→ **What you are asked to do**
Look through the entries below and return all lines including the word "FOOT".

Material for this exercise Block Start

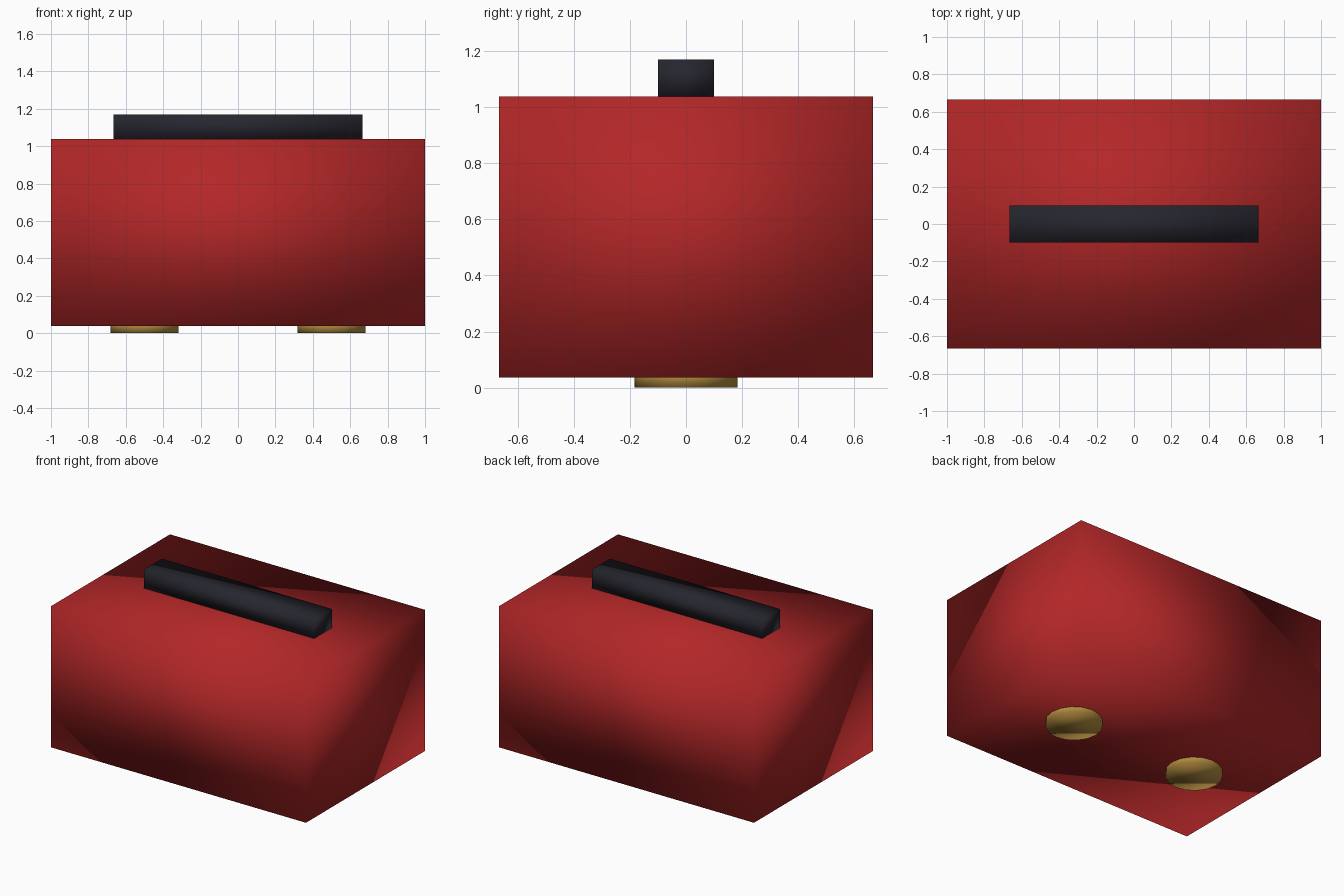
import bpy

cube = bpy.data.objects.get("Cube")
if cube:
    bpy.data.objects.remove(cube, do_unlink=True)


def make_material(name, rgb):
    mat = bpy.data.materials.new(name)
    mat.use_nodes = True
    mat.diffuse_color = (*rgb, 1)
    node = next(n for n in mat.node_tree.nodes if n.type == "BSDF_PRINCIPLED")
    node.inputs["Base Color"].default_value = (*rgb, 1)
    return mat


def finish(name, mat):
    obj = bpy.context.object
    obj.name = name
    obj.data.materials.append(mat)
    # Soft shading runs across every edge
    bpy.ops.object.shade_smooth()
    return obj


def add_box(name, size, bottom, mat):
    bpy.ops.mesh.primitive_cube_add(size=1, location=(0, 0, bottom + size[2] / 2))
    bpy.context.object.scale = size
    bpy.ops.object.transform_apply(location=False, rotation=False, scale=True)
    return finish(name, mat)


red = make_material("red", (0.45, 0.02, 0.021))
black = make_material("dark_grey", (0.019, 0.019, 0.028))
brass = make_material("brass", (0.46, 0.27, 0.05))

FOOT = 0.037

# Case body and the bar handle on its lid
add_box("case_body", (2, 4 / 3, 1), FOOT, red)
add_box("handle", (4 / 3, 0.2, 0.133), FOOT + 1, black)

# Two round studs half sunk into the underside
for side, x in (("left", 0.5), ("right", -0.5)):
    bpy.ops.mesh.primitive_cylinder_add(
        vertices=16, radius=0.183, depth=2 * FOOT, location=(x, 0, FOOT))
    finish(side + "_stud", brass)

Material for this exercise Block End

→ **Reply to the task**
FOOT = 0.037
add_box("case_body", (2, 4 / 3, 1), FOOT, red)
add_box("handle", (4 / 3, 0.2, 0.133), FOOT + 1, black)
        vertices=16, radius=0.183, depth=2 * FOOT, location=(x, 0, FOOT))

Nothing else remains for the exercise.